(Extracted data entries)
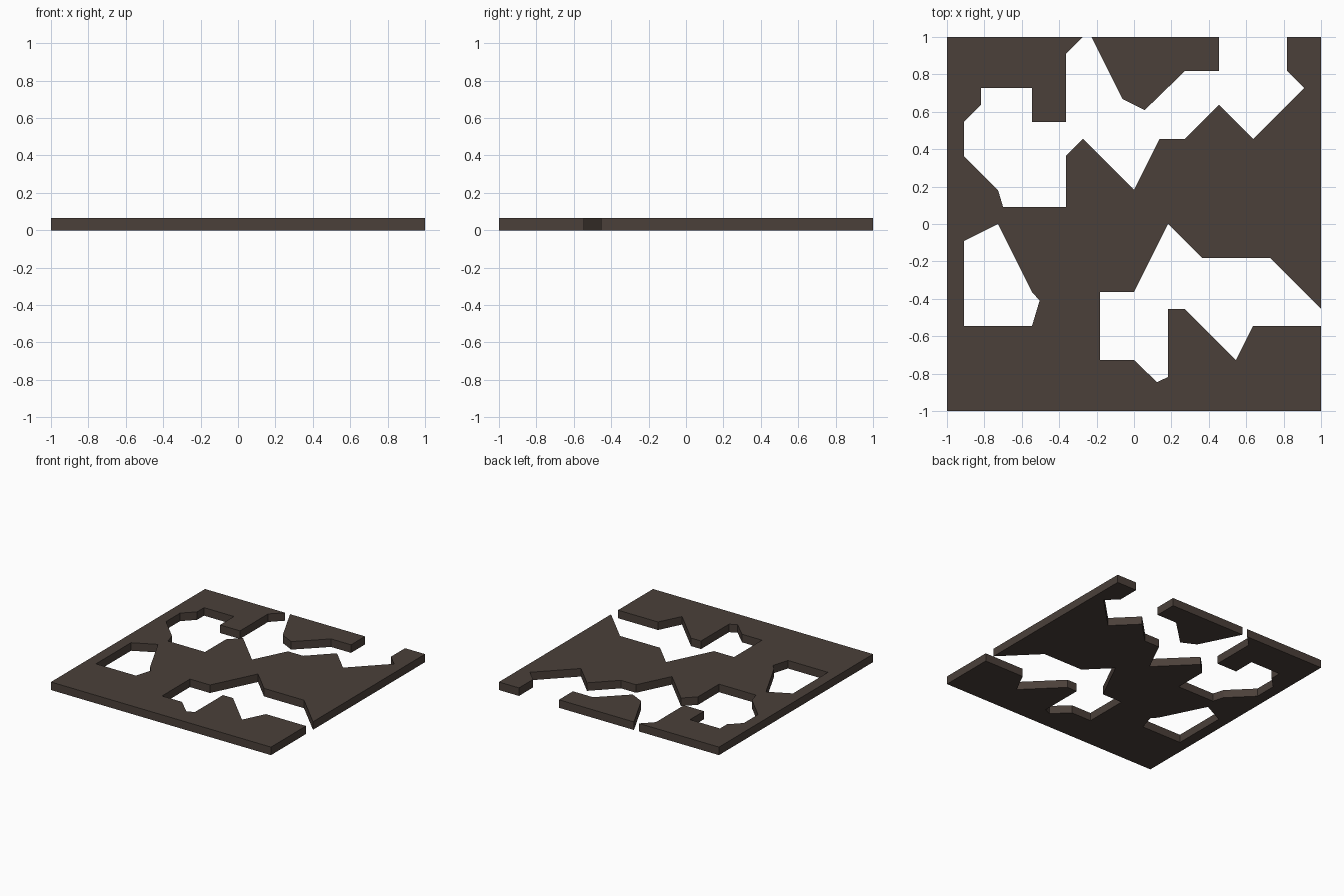
import bpy

if "Cube" in bpy.data.objects:
    bpy.data.objects.remove(bpy.data.objects["Cube"])

CELL = 1 / 11          # outlines are laid out on an 22 x 22 cell grid
THICK = 0.066

brown = bpy.data.materials.new("dark brown")
brown.diffuse_color = (0.070, 0.051, 0.042, 1)
brown.use_nodes = True
brown.node_tree.nodes["Principled BSDF"].inputs["Base Color"].default_value = brown.diffuse_color


def slab(name, *outlines):
    """Flat slab from closed outlines (inner outlines become holes)."""
    curve = bpy.data.curves.new(name + "_profile", 'CURVE')
    curve.dimensions = '2D'
    curve.fill_mode = 'BOTH'
    curve.extrude = THICK / 2
    for pts in outlines:
        spline = curve.splines.new('POLY')
        spline.points.add(len(pts) - 1)
        for p, (x, y) in zip(spline.points, pts):
            p.co = (x * CELL, y * CELL, 0, 1)
        spline.use_cyclic_u = True
    temp = bpy.data.objects.new(name + "_temp", curve)
    bpy.context.collection.objects.link(temp)
    bpy.context.view_layer.update()
    deps = bpy.context.evaluated_depsgraph_get()
    mesh = bpy.data.meshes.new_from_object(temp.evaluated_get(deps))
    bpy.data.objects.remove(temp)
    mesh.name = name
    mesh.materials.clear()
    mesh.materials.append(brown)
    for f in mesh.polygons:
        f.use_smooth = False
        f.material_index = 0
    for v in mesh.vertices:
        v.co.z += THICK / 2
    obj = bpy.data.objects.new(name, mesh)
    bpy.context.collection.objects.link(obj)
    return obj


# Edge of the southern inlet, from the east side in and back out
south_inlet = [(11, -6), (7, -6), (6, -8), (3, -5), (2, -5), (2, -9), (1.35, -9.3),
               (0, -8), (-2, -8), (-2, -4), (0, -4), (2, 0), (4, -2), (8, -2), (11, -5)]

# Edge of the northern inlet, from the north-east round to the north-west
north_inlet = [(9, 11), (9, 9), (10, 8), (7, 5), (5, 7), (3, 5), (1.5, 5), (0, 2),
               (-3, 5), (-4, 4), (-4, 1), (-7.7, 1), (-8, 2), (-10, 4), (-10, 6),
               (-9, 7), (-9, 8), (-6, 8), (-6, 6), (-4, 6), (-4, 10), (-3, 11)]

# Closed opening on the west side
west_hole = [(-8, 0), (-10, -1), (-10, -6), (-6, -6), (-5.55, -4.5), (-6, -4)]

# Main floor plate with its inlets and opening
slab("main_floor",
     [(-11, -11), (11, -11)] + south_inlet + [(11, 11)] + north_inlet + [(-11, 11)],
     west_hole)

# Separate piece on the north edge
slab("north_piece",
     [(-2.5, 11), (-0.67, 7.35), (0.63, 6.7), (3, 9), (5, 9), (5, 11)])
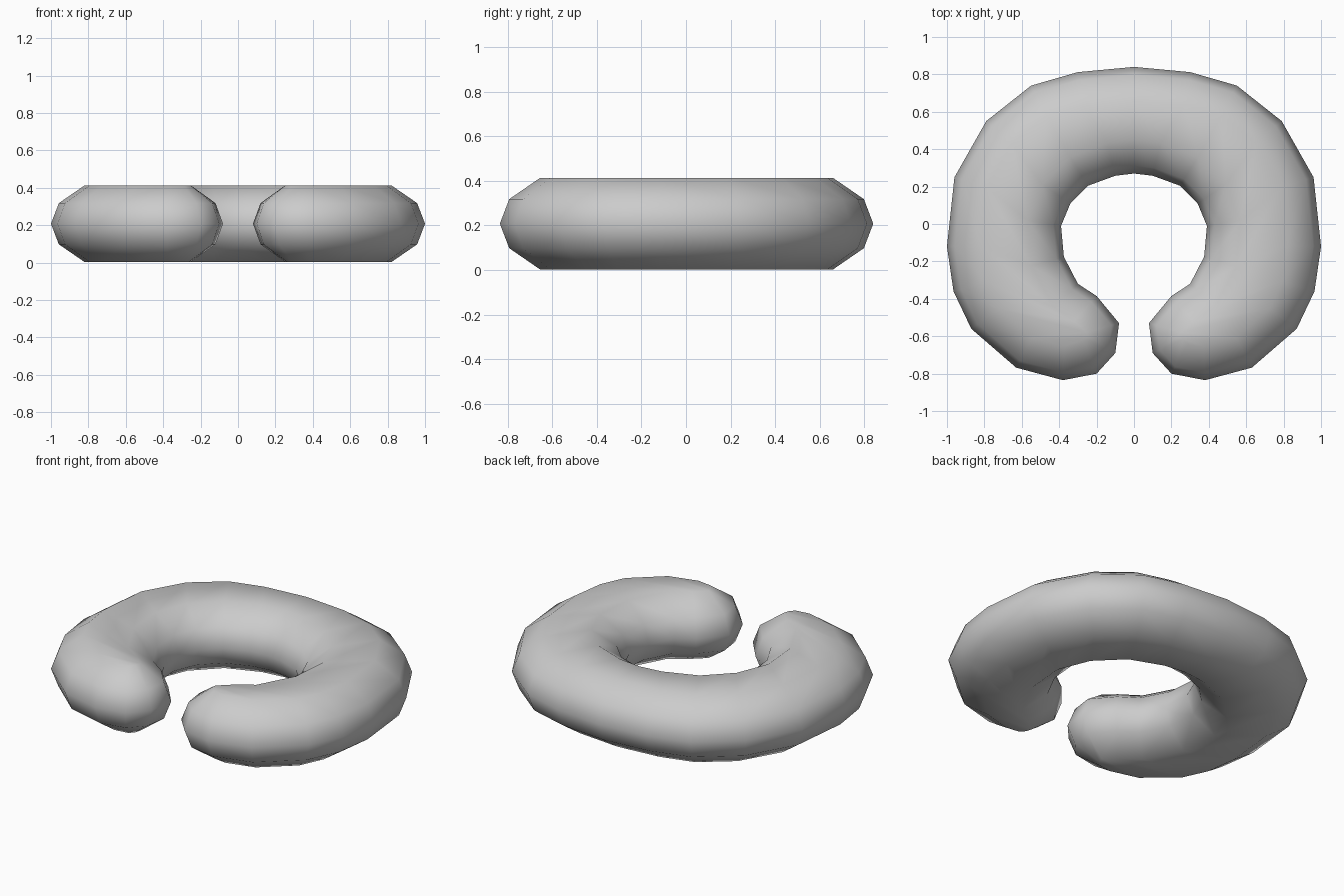
import bpy, bmesh
from mathutils import Vector

if "Cube" in bpy.data.objects:
    bpy.data.objects.remove(bpy.data.objects["Cube"])

# Half outline of the cushion at mid height: outer rim, rounded tip, inner rim
OUTLINE = [(0, .84), (.3, .812), (.55, .74), (.79, .55), (.96, .25), (1, -.12),
           (.965, -.36), (.87, -.56), (.63, -.768), (.38, -.835), (.2, -.80),
           (.1, -.69), (.08, -.53), (.2, -.385), (.3, -.32), (.375, -.175),
           (.39, -.01), (.34, .11), (.245, .205), (.1, .258), (0, .27)]
# Height and inset of each layer, bottom to top
LAYERS = [(0.003, .18), (.098, .042), (.208, 0), (.318, .042), (.413, .18)]

pts = [Vector(p) for p in OUTLINE]
n = len(pts)


def inset(i, d):
    """Move an outline point inward along its averaged normal."""
    if i == 0:
        return pts[0] + Vector((0, -d))
    if i == n - 1:
        return pts[i] + Vector((0, d))
    t = (pts[i] - pts[i - 1]).normalized() + (pts[i + 1] - pts[i]).normalized()
    t.normalize()
    return pts[i] + Vector((t.y, -t.x)) * d


bm = bmesh.new()
rows = []
for z, d in LAYERS:
    rows.append([bm.verts.new((*inset(i, d), z)) for i in range(n)])

# Side walls
for a, b in zip(rows, rows[1:]):
    for i in range(n - 1):
        bm.faces.new((a[i], a[i + 1], b[i + 1], b[i]))

# Flat top and bottom, joining outer rim to inner rim
for row in (rows[0], rows[-1]):
    for i in range(n // 2 - 1):
        bm.faces.new((row[i], row[i + 1], row[n - 2 - i], row[n - 1 - i]))
    m = n // 2
    bm.faces.new((row[m - 1], row[m], row[m + 1]))

# Mirror to the other half
geom = bm.verts[:] + bm.edges[:] + bm.faces[:]
bmesh.ops.mirror(bm, geom=geom, axis='X', merge_dist=.001)
bmesh.ops.remove_doubles(bm, verts=bm.verts, dist=.001)
bmesh.ops.recalc_face_normals(bm, faces=bm.faces)
for f in bm.faces:
    f.smooth = True

mesh = bpy.data.meshes.new("neck_pillow")
bm.to_mesh(mesh)
bm.free()
bpy.context.collection.objects.link(bpy.data.objects.new("neck_pillow", mesh))
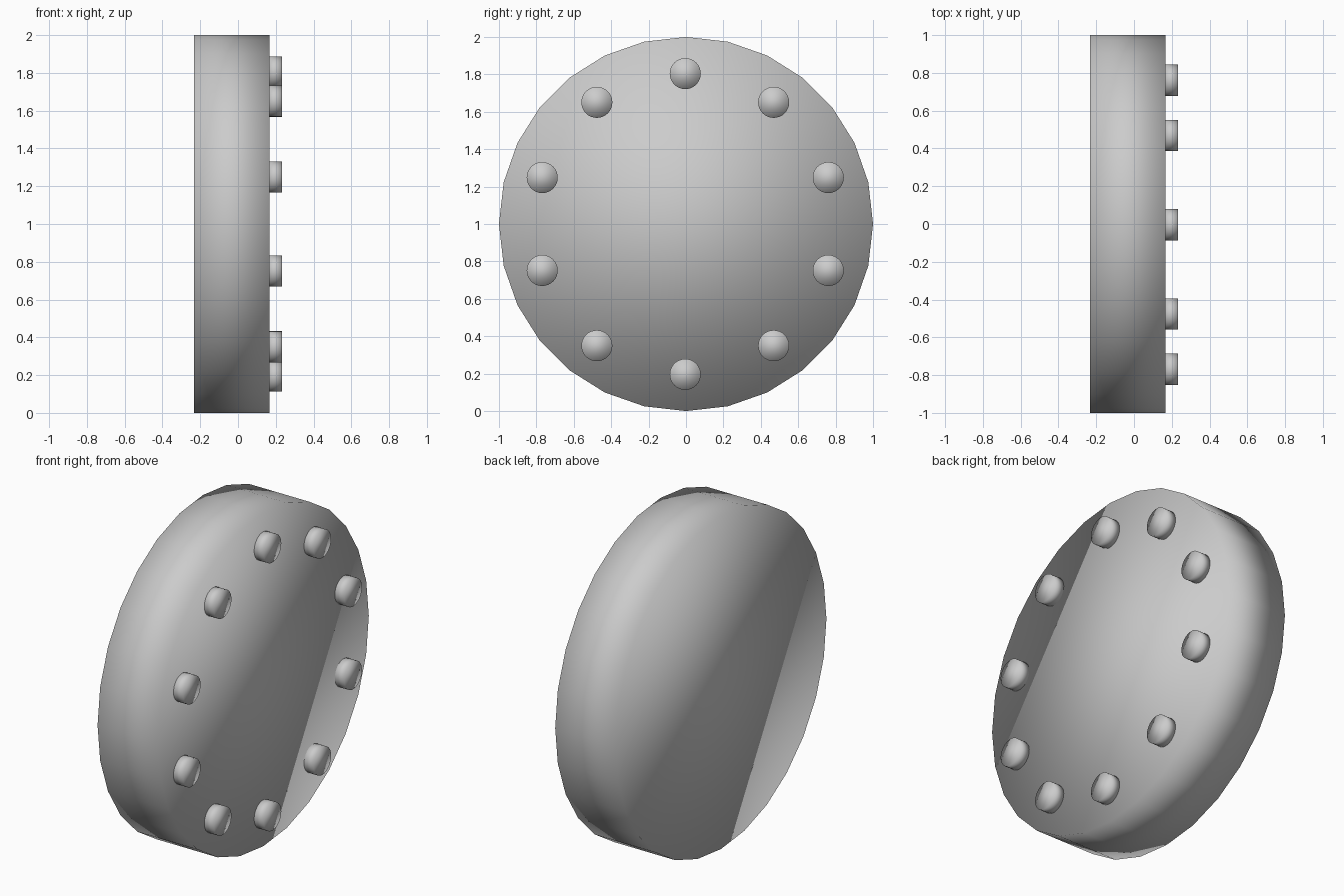
import bpy, math

if "Cube" in bpy.data.objects:
    bpy.data.objects.remove(bpy.data.objects["Cube"])

X_BACK, X_FACE, X_STUD = -0.232, 0.168, 0.232


def disc(name, sides, radius, x0, x1, y, z):
    """Smooth-shaded cylinder lying along the x axis."""
    bpy.ops.mesh.primitive_cylinder_add(
        vertices=sides, radius=radius, depth=x1 - x0,
        location=((x0 + x1) / 2, y, z), rotation=(0, math.pi / 2, 0))
    obj = bpy.context.object
    obj.name = name
    bpy.ops.object.transform_apply(location=False, rotation=True, scale=True)
    bpy.ops.object.shade_smooth()
    return obj


# Main 28-sided wheel body
disc("wheel_body", 28, 1.0, X_BACK, X_FACE, 0, 1)

# Ring of ten studs on the +x face
for i in range(10):
    a = i * math.tau / 10
    disc(f"stud_{i + 1}", 32, 0.083, X_FACE - 0.01, X_STUD,
         -0.004 + 0.804 * math.sin(a), 1 + 0.804 * math.cos(a))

[EXERCISE AIM] Look above for the line holding "(.318, .042), (.413, .18)]" and the line holding "f.smooth = True", then output exactly those two lines and every line between them, nothing more.

[TASK RESPONSE]
LAYERS = [(0.003, .18), (.098, .042), (.208, 0), (.318, .042), (.413, .18)]

pts = [Vector(p) for p in OUTLINE]
n = len(pts)


def inset(i, d):
    """Move an outline point inward along its averaged normal."""
    if i == 0:
        return pts[0] + Vector((0, -d))
    if i == n - 1:
        return pts[i] + Vector((0, d))
    t = (pts[i] - pts[i - 1]).normalized() + (pts[i + 1] - pts[i]).normalized()
    t.normalize()
    return pts[i] + Vector((t.y, -t.x)) * d


bm = bmesh.new()
rows = []
for z, d in LAYERS:
    rows.append([bm.verts.new((*inset(i, d), z)) for i in range(n)])

# Side walls
for a, b in zip(rows, rows[1:]):
    for i in range(n - 1):
        bm.faces.new((a[i], a[i + 1], b[i + 1], b[i]))

# Flat top and bottom, joining outer rim to inner rim
for row in (rows[0], rows[-1]):
    for i in range(n // 2 - 1):
        bm.faces.new((row[i], row[i + 1], row[n - 2 - i], row[n - 1 - i]))
    m = n // 2
    bm.faces.new((row[m - 1], row[m], row[m + 1]))

# Mirror to the other half
geom = bm.verts[:] + bm.edges[:] + bm.faces[:]
bmesh.ops.mirror(bm, geom=geom, axis='X', merge_dist=.001)
bmesh.ops.remove_doubles(bm, verts=bm.verts, dist=.001)
bmesh.ops.recalc_face_normals(bm, faces=bm.faces)
for f in bm.faces:
    f.smooth = True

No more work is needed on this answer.